UEM pays off – an ROI analysis
The return on investment of a modern UEM solution is surprisingly high and rapid. The time savings and efficiency improvements from automation and greater network transparency means that the software can pay for itself in a year.
- Thanks to automation and greater network transparency, a Unified Endpoint Management solution (UEM) can pay for itself in about a year.
- UEM can optimize IT department workloads at companies where users have multiple devices.
- Freeware, shareware and vendor-bundled utilities have their place but simply cannot match the capability, usability and day-to-day value of a comprehensive UEM solution.
- In addition to time-savings, productivity improvements and better control of operating costs, a UEM solution improves a company's digital security and risk posture.
Without a doubt, a UEM (Unified Endpoint Management) solution is really useful for any IT department today. It quickly becomes the foundation for day-to-day management of virtually all endpoints from smartphones to tablets, laptops, PCs, servers and OT devices because it saves sysadmins a ton of time. UEM also delivers a host of benefits for end-users and company executives:
- Improved network transparency and security
- Better end-user experiences and productivity
- Stronger competitiveness
- Tighter control of hardware, software and other IT-related costs
We’ve covered the first three points in past blog articles, so today we’re taking a closer look at the financial benefits of UEM in terms of ROI.
Staffing and workloads
Based on our experience with customers, users typically rely on two to four devices for their day-to-day work. A UEM platform enables IT teams to apply best practices for managing all
devices, applications and users in consistent, repeatable ways with automation. That in turn helps optimize IT department workloads by reducing the burnout-causing effects
of Groundhog Day-like IT routines and stress. Given the shortage of skilled sysadmins, companies underestimate the importance of IT job satisfaction at their own peril.
Customers often say that UEM substantially multiplies IT staff capabilities without the need to add headcount. For example, one of our customers said that without UEM, they had an average of one sysadmin maintaining devices, apps and support for 50 end-users. UEM increased that ratio to about 1:100 without overloading sysadmins. One medium-sized company with 500 employees and average admin salary-and-benefits of about $76,000 was able to increase the value of that work to about $380,000 annually by using UEM.
That had direct benefits for sysadmins as well. The improved IT-to-end-user ratio freed IT staff time and resources for more important, interesting and valuable projects.
Companies using UEM also benefit from increased employee productivity overall. Before implementing UEM, one mid-sized company reported that each user contacted the help desk about five times a year with hardware, software or connectivity problems, requiring the IT team to spend about 45 minutes problem-solving each one. That added up to about 1,800 hours or about $65,000 in IT staff time just for troubleshooting. By adopting UEM, the company was able to significantly reduce that expense and free IT staff for more productive work.
It's not just cost – it’s business impact and value that counts
Of course, robust and integrated UEM solutions aren’t cheap, especially when compared to familiar freeware, shareware or vendor-bundled utilities that most sysadmins have

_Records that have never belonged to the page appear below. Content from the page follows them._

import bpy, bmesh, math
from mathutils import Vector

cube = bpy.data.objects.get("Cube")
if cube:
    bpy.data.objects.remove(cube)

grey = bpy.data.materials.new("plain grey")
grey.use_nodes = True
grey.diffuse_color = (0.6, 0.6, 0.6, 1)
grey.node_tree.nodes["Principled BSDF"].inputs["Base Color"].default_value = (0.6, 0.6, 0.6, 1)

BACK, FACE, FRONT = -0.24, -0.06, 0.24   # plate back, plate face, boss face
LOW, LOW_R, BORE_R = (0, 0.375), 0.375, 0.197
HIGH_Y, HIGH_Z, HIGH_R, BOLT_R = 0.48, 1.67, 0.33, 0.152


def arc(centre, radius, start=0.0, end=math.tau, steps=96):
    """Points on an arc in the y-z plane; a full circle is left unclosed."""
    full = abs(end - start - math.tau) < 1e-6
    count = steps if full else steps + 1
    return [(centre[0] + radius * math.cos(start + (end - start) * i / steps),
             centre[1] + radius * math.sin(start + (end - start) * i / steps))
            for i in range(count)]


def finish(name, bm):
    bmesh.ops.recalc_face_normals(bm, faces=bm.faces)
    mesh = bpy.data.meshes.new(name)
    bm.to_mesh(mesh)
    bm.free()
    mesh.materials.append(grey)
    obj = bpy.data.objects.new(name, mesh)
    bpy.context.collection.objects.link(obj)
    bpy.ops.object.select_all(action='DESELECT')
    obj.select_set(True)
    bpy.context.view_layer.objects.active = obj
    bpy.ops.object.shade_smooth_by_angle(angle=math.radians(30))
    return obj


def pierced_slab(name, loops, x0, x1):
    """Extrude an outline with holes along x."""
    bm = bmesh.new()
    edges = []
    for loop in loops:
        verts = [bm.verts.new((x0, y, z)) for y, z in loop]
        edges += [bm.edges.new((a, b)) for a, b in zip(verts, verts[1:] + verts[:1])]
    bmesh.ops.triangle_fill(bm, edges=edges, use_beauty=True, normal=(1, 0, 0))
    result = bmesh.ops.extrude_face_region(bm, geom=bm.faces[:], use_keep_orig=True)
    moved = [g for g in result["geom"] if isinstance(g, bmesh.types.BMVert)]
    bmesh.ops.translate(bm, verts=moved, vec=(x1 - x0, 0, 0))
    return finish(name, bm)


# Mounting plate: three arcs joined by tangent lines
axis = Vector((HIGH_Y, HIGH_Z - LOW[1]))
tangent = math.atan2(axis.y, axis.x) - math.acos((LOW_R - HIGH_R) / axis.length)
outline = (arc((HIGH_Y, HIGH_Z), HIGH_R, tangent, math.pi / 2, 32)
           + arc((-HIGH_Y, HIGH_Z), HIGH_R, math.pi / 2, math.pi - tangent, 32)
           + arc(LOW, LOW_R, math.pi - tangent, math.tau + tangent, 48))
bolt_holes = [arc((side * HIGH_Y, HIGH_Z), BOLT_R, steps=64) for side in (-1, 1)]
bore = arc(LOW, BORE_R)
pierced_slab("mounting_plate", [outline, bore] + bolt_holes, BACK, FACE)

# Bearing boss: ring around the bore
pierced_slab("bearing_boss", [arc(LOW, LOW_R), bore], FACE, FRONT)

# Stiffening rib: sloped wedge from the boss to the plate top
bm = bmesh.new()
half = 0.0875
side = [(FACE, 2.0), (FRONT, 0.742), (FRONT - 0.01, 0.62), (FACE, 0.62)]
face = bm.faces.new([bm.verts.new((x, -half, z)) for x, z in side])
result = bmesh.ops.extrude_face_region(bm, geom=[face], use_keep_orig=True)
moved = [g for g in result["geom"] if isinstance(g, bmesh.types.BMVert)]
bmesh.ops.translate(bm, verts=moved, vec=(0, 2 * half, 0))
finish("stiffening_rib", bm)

used at one point or another. Not to knock anyone’s trusty collection of favored utilities, but experience shows that the very large majority of those programs lack the functionality,
consistency or security needed for increasingly complicated devices and sysadmin chores. That’s especially the case given the growing variety of hardware and software in use at most
Mathematically speaking, the ROI on free tools is +/- 100%. But when you’re talking about business value and impact a comprehensive UEM solution is the clear winner. Enterprise decision-makers should always look at how UEM solutions affect the bottom line, not just as a line-item expense. That includes a realistic consideration of staff time, hardware and software expenditures, end-user experiences, IT and employee productivity, and other hard and soft costs.
For example, if the inventory and software license tracking features in a UEM system enable you to identify unused software subscriptions, licenses or packages, those costs can be trimmed. Or, if your cyberinsurance underwriter says that it plans to half your coverage because the number of days that your team needs to patch software is longer than the limit specified for full-coverage, UEM patch management and vulnerability scanning capabilities mean the system can quickly pay for itself and reduce your risk exposure.
Not so easily quantifiable: Improved digital security
There are other benefits that are harder to quantify, such as a meaningfully better digital security. In the event of a security incident, you can use reports generated by
the UEM system to document the company’s security practices and compliance with data protection regulations. This can make a big difference if you face the prospect of government
fines or civil litigation. At a bits-and-bytes level, the security benefits of automated UEM vulnerability scanning, device inventory, and patch management simply make your company
a harder and less-lucrative target for potential attackers.
There’s even more to explore when considering the ROI of a UEM solution, so I also recommend reading our white paper on the subject.